- [Aim of the exercise]: Search the records for the string "span" and copy every line where it turns up.

- [Provided data]:
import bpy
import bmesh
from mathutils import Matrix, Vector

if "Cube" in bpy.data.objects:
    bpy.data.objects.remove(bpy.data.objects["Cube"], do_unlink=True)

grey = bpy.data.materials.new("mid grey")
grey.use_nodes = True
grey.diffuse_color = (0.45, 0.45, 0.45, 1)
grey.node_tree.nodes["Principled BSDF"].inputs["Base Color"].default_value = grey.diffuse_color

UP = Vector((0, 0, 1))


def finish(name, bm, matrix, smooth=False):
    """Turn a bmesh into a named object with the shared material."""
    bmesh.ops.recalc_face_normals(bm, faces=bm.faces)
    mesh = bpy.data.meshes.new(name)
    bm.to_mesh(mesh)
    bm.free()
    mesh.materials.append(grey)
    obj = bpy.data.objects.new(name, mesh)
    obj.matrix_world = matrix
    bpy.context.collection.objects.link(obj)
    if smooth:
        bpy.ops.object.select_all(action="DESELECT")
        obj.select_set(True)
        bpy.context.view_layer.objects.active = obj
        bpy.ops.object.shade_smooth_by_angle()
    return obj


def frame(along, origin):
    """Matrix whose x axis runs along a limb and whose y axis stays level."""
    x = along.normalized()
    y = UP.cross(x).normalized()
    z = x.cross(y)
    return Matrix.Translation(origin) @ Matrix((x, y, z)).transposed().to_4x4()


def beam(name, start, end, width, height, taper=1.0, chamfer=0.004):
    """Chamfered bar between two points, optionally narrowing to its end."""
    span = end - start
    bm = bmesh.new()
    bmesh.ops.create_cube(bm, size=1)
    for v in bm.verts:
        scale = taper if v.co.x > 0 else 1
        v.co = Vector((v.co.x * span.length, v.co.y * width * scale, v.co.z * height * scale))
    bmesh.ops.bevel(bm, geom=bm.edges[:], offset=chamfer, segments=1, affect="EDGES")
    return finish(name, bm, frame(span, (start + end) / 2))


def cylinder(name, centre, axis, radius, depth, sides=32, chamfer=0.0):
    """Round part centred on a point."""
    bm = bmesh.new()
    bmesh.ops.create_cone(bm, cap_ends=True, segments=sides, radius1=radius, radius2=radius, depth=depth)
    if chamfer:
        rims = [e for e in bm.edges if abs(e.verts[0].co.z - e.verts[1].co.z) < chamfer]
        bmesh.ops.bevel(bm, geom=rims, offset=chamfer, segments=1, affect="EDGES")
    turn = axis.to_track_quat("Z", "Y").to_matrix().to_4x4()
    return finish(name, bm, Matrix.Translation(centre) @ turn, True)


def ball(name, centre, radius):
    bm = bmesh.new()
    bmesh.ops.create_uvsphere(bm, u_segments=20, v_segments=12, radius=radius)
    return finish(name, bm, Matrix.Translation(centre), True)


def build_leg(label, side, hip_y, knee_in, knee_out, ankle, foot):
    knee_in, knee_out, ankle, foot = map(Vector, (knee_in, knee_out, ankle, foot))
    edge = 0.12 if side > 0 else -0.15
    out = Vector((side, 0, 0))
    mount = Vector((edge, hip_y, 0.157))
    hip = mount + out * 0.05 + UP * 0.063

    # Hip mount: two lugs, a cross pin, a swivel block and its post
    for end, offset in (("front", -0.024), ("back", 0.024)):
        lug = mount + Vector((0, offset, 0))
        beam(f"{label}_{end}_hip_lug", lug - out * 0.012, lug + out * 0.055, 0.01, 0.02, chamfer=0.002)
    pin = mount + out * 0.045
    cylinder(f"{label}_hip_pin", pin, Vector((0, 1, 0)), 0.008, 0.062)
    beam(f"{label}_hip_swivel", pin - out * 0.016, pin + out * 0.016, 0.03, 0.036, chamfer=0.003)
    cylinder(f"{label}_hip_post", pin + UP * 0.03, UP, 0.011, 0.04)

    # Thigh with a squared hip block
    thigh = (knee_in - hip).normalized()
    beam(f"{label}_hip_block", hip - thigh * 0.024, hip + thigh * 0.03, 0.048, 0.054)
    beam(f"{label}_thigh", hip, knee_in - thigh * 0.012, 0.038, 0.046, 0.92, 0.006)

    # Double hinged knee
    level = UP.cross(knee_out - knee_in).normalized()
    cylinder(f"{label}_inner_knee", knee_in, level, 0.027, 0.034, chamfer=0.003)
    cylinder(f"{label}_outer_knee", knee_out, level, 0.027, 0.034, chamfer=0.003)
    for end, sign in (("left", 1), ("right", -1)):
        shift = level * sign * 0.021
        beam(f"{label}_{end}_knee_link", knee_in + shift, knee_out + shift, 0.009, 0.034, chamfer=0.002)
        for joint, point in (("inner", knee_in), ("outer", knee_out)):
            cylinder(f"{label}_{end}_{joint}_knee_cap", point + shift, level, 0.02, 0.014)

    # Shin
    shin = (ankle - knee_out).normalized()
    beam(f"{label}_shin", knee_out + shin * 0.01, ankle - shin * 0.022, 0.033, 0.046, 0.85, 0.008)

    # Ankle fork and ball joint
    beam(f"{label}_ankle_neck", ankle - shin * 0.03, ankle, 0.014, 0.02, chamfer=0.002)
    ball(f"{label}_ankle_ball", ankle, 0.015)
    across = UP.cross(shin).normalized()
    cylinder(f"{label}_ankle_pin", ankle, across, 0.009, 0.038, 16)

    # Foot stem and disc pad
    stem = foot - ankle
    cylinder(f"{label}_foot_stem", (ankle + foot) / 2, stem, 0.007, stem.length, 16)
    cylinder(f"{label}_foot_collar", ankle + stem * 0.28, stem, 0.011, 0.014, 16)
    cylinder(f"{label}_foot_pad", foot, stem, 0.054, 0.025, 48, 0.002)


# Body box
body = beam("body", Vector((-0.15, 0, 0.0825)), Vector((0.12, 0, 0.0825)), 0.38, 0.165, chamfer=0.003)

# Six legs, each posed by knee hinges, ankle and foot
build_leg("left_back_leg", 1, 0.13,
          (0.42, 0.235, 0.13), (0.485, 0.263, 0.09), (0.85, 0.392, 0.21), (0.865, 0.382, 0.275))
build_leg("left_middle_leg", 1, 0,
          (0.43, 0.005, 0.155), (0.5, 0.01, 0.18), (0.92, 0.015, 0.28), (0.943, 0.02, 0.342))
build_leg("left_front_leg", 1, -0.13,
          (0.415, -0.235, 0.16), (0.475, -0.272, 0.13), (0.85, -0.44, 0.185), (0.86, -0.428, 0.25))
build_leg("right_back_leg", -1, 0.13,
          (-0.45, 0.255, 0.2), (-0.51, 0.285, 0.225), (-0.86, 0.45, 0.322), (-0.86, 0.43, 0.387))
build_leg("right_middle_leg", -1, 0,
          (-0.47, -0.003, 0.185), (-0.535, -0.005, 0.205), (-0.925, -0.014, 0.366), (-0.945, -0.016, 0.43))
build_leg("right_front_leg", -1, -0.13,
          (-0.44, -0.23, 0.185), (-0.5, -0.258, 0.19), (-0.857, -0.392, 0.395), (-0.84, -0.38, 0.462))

- [Exercise output]:
    span = end - start
        v.co = Vector((v.co.x * span.length, v.co.y * width * scale, v.co.z * height * scale))
    return finish(name, bm, frame(span, (start + end) / 2))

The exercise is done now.